“The Archdiocese of New Orleans disagrees with Governor Jindal’s stance on this issue, as the use of birth control and contraceptives are against Catholic Church teaching,” Sarah Comiskey McDonald, communications director for the Archdiocese of New Orleans, told EWTN News Dec. 14.
Robert Tasman, associate director of the Louisiana Conference of Catholic Bishops, also echoed the archdiocese’s statement.
Jindal, a Catholic, argued in a Dec. 13 editorial for The Wall Street Journal that allowing access to artificial birth control without a prescription would remove politics from contraception while also protecting the rights of individuals who are morally opposed to paying for its coverage.
In his opinion piece, Jindal cited a recommendation from the American College of Obstetricians and Gynecologists that says birth control should be available over the counter, arguing that unintended pregnancies are a “major public-health problem” in the U.S.
Jindal said the two reasons women must visit a doctor for a prescription for a drug that “research says is safe” is “because big government says they should” and “because big pharmaceutical companies benefit from it.”
"It's time to put purchasing power back in the hands of consumers — not employers, not pharmaceutical companies and not bureaucrats in Washington," he said.
He added that this arrangement would ensure that “anyone who has a religious objection to contraception” would not be “forced by government health-care edicts to purchase it for others.”
The governor, who has been mentioned as a possible 2016 Republican presidential candidate, said making birth control available over the counter to adults would “take contraception out of the political arena” as well as help cut health-care costs.
He criticized his party, saying that it is “stupid to let the Democrats demagogue the contraceptives issue.”
While he described himself as “an unapologetic pro-life Republican” the governor said that “everyone who wants contraception should be able to purchase it.”
In his 1968 encyclical Humanae Vitae, Pope Paul VI categorically rejected contraception as immoral. The encyclical specifies that it is morally unacceptable to engage in “any action which either before, at the moment of or after sexual intercourse is specifically intended to prevent procreation — whether as an end or as a means” (14).

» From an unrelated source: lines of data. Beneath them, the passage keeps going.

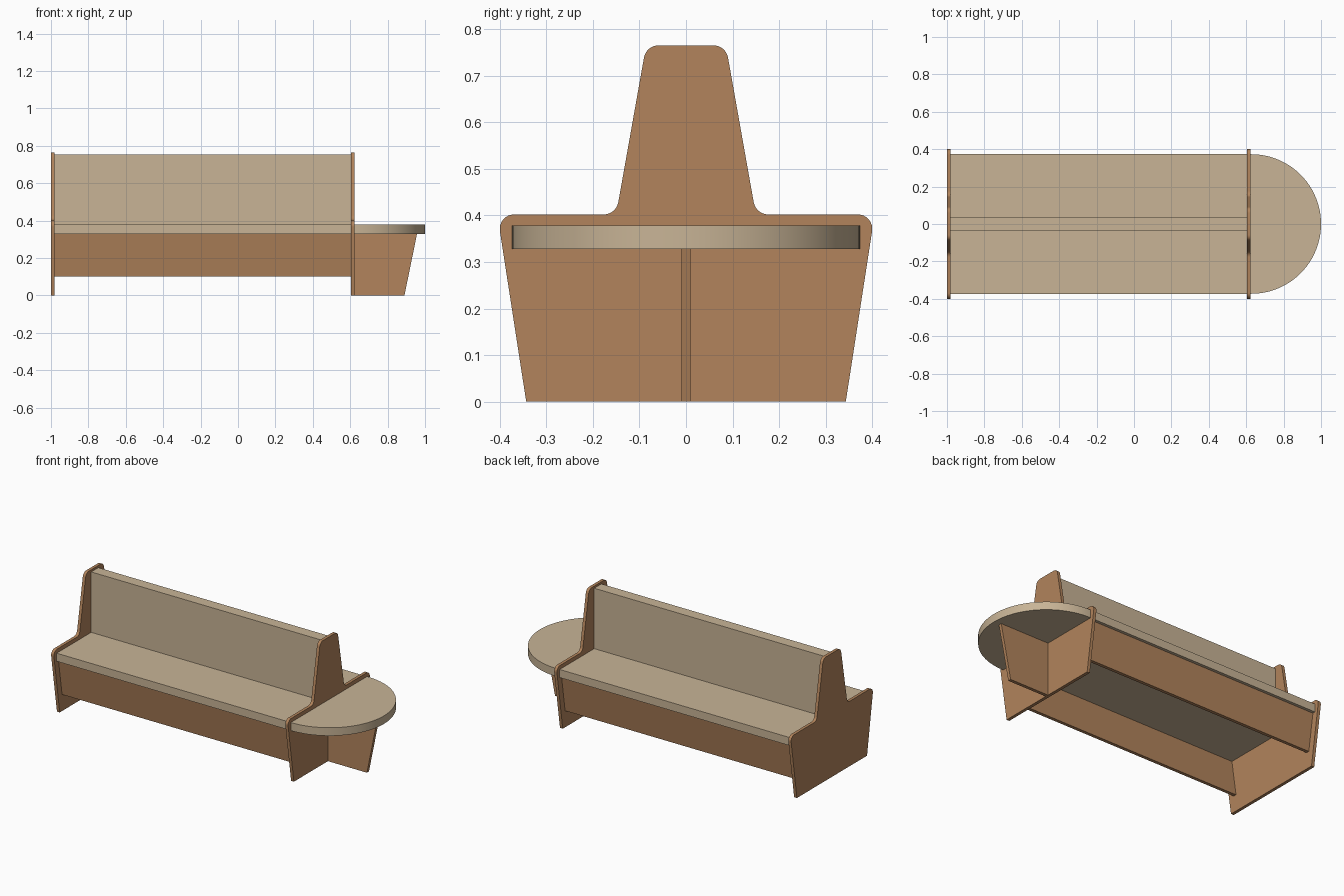
import bpy, bmesh, math
from mathutils import Vector

if "Cube" in bpy.data.objects:
    bpy.data.objects.remove(bpy.data.objects["Cube"])


def material(name, rgb):
    m = bpy.data.materials.new(name)
    m.diffuse_color = (*rgb, 1)
    m.use_nodes = True
    m.node_tree.nodes["Principled BSDF"].inputs["Base Color"].default_value = m.diffuse_color
    return m


WOOD = material("brown wood", (0.445, 0.231, 0.107))
PAD = material("tan upholstery", (0.578, 0.456, 0.305))


def fillet(points, steps=8):
    """Round the corners of a closed profile given as (u, v, radius)."""
    out = []
    n = len(points)
    for i, (u, v, r) in enumerate(points):
        p = Vector((u, v))
        if r == 0:
            out.append(p)
            continue
        a = (Vector(points[i - 1][:2]) - p).normalized()
        b = (Vector(points[(i + 1) % n][:2]) - p).normalized()
        half = a.angle(b) / 2
        centre = p + (a + b).normalized() * (r / math.sin(half))
        t = r / math.tan(half)
        start, end = p + a * t - centre, p + b * t - centre
        sweep = start.angle_signed(end)
        for k in range(steps + 1):
            ang = -sweep * k / steps
            c, s = math.cos(ang), math.sin(ang)
            out.append(centre + Vector((start.x * c - start.y * s, start.x * s + start.y * c)))
    return out


def extrude(name, profile, axis, lo, hi, mat, smooth=False):
    """Extrude a 2D profile along an axis (the other two axes hold u, v in order)."""
    def place(p, d):
        c = [p[0], p[1]]
        c.insert("xyz".index(axis), d)
        return c
    bm = bmesh.new()
    face = bm.faces.new([bm.verts.new(place(p, lo)) for p in profile])
    geo = bmesh.ops.extrude_face_region(bm, geom=[face])
    offset = Vector(place((0, 0), hi - lo))
    bmesh.ops.translate(bm, vec=offset, verts=[g for g in geo["geom"] if isinstance(g, bmesh.types.BMVert)])
    bmesh.ops.recalc_face_normals(bm, faces=bm.faces[:])
    mesh = bpy.data.meshes.new(name)
    bm.to_mesh(mesh)
    bm.free()
    mesh.materials.append(mat)
    ob = bpy.data.objects.new(name, mesh)
    bpy.context.collection.objects.link(ob)
    if smooth:
        bpy.ops.object.select_all(action="DESELECT")
        ob.select_set(True)
        bpy.context.view_layer.objects.active = ob
        bpy.ops.object.shade_smooth_by_angle(angle=math.radians(30))
    return ob


def rect(u0, v0, u1, v1):
    return [(u0, v0), (u1, v0), (u1, v1), (u0, v1)]


# End panels: wide tapered base, shoulders and a narrow rounded neck
right_half = [(0.343, 0.003, 0), (0.405, 0.402, 0.031), (0.150, 0.402, 0.032), (0.0855, 0.765, 0.032)]
right_half[0] = (0.343, 0, 0)
outline = fillet(right_half + [(-u, v, r) for u, v, r in reversed(right_half)])
extrude("left_end_panel", outline, "x", -1.0, -0.981, WOOD, True)
extrude("right_end_panel", outline, "x", 0.604, 0.623, WOOD, True)

# Seat slab and shared backrest
X0, X1 = -0.981, 0.604
extrude("seat", rect(-0.373, 0.328, 0.373, 0.378), "x", X0, X1, PAD)
extrude("backrest", rect(-0.035, 0.378, 0.035, 0.752), "x", X0, X1, PAD)

# Leaning apron boards below both seat edges
for name, s in (("front_apron", -1), ("back_apron", 1)):
    board = [(0.320, 0.102), (0.355, 0.328), (0.335, 0.328), (0.300, 0.102)]
    extrude(name, [(s * y, z) for y, z in board], "x", X0, X1, WOOD)

# Half-round end seat
R, CX = 0.373, 0.627
arc = [(CX + R * math.cos(a), R * math.sin(a))
       for a in (math.pi * (k / 48 - 0.5) for k in range(49))]
extrude("round_end_seat", [(0.623, -R)] + arc + [(0.623, R)], "z", 0.328, 0.378, PAD, True)

# Tapered fin carrying the round seat
extrude("end_seat_support", [(0.623, 0), (0.89, 0), (0.957, 0.328), (0.623, 0.328)],
        "y", -0.01, 0.01, WOOD)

Jindal’s press office did not respond to inquiries from EWTN News.